I've also learned my lesson--we only paint outside nowadays. But Nick has really learned how to paint. His strokes aren't terribly even, but he totally got how to use the brush to get paint on the flowers.
My boy also knows his colors--and he had very definite opinions about what colors each flower should be. Nick has learned the names of every color, and he can even differentiate shades. He said he wanted to paint one flower purple, and when I went to open the little paint cup, he shouted, "No, Mommy! Dark purple. Want dark purple!" I limited him to two colors for each flower, or else all of the colors would've melded together into an unattractive shade of brown.
In the end, I think he did a pretty good job. I had to even out some of the gloppy spots, but the painting work was all Nick. Not bad for a 29-month-old. :)
Inside each flower, I put a picture of Nick that my sister took a few weeks back. The plant stakes turned out very cute--I stuck each plant stake into pots of gorgeous peace lillies that Melissa from Costa Farms sent me, and gave them along with the plant stake and a card that I made using the pictures of Nick painting.

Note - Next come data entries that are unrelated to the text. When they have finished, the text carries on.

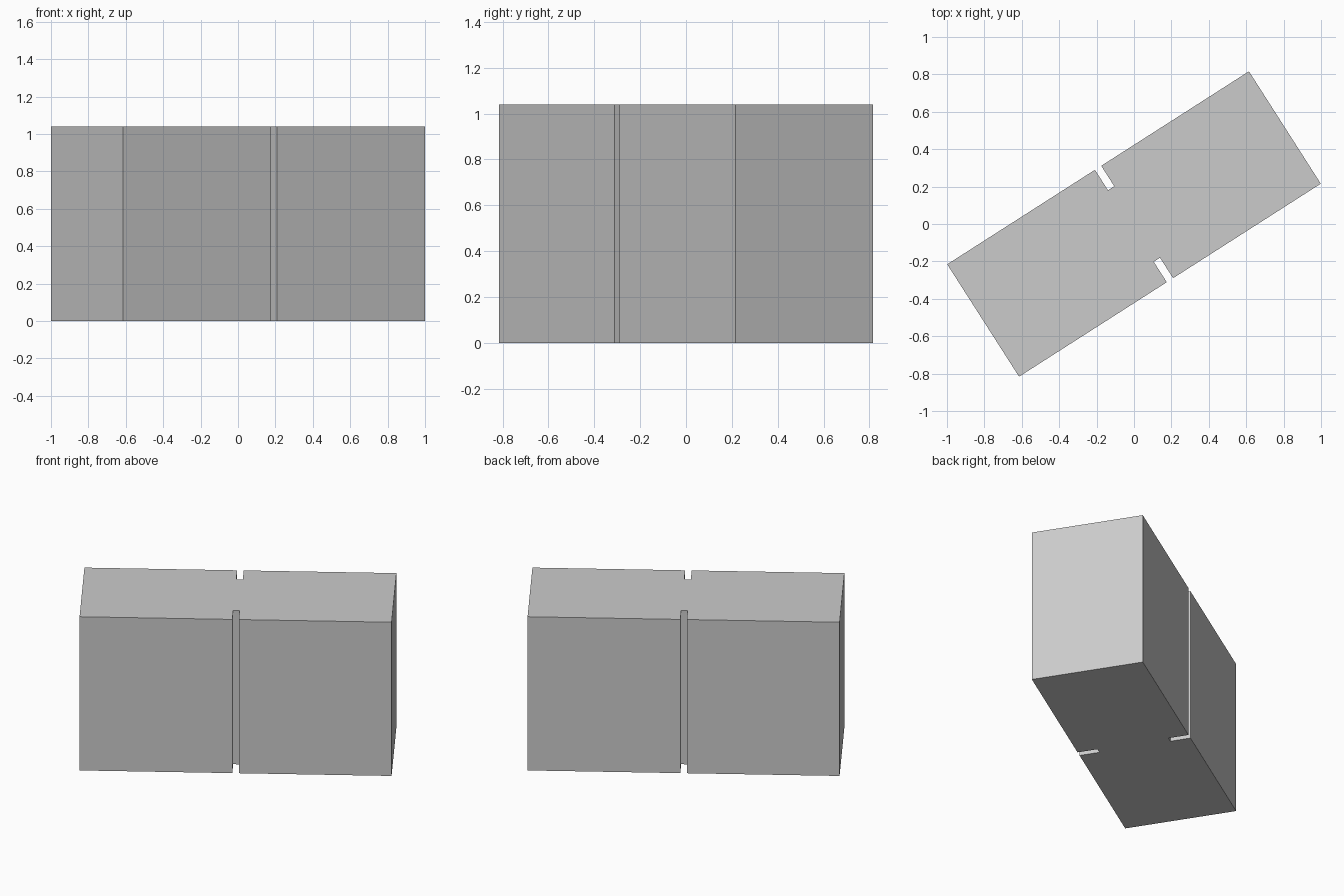
import bpy, bmesh
from mathutils import Matrix
from math import radians

if "Cube" in bpy.data.objects:
    bpy.data.objects.remove(bpy.data.objects["Cube"])

HALF_L, HALF_W, HEIGHT = 0.9575, 0.3565, 1.04
SLOT_HALF, SLOT_FLOOR = 0.02, 0.227

# Half of the plan outline; the other half is the same turned by 180 degrees
half = [(-HALF_L, -HALF_W), (-SLOT_HALF, -HALF_W), (-SLOT_HALF, -SLOT_FLOOR),
        (SLOT_HALF, -SLOT_FLOOR), (SLOT_HALF, -HALF_W), (HALF_L, -HALF_W)]
outline = half + [(-x, -y) for x, y in half]

# Slotted block: extrude the outline and turn it in plan
bm = bmesh.new()
base = bm.faces.new([bm.verts.new((x, y, 0)) for x, y in outline])
top = bmesh.ops.extrude_face_region(bm, geom=[base], use_keep_orig=True)
bmesh.ops.translate(bm, vec=(0, 0, HEIGHT),
                    verts=[g for g in top["geom"] if isinstance(g, bmesh.types.BMVert)])
bmesh.ops.recalc_face_normals(bm, faces=bm.faces)
bm.transform(Matrix.Rotation(radians(32.6), 4, 'Z'))

mesh = bpy.data.meshes.new("slotted_block")
bm.to_mesh(mesh)
bm.free()
bpy.context.collection.objects.link(bpy.data.objects.new("slotted_block", mesh))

Here's what the final product looked like:
I wasn't sure about the construction paper leaves. I did them for two of the flowers and then skipped it on the rest. I wasn't sure if they were too cheesy, plus I knew they'd fall off. The plant stakes, however, are forever, because I sprayed them with this spray coating that makes them waterproof and fadeproof.
Before I was a mom, choosing Mother's Day gifts was easy--nice card, perhaps a dinner out, flowers and maybe something sweet to eat. I'm not sure why, but since having Nick, I feel the urge to be creative and have him make presents for holidays like Mother's Day. It's tricky to have a kid who is only two make something useful or attractive for an adult, but it can be done, usually with a lot of intervention from me.
Either way, Nick enjoys the process. Soon there will be two boys for me to make creative gifts with--two boys at very different ages. I'll have to be even more creative to make that work.
I think I'm up for the challenge. I've never been afraid of a mess. ; )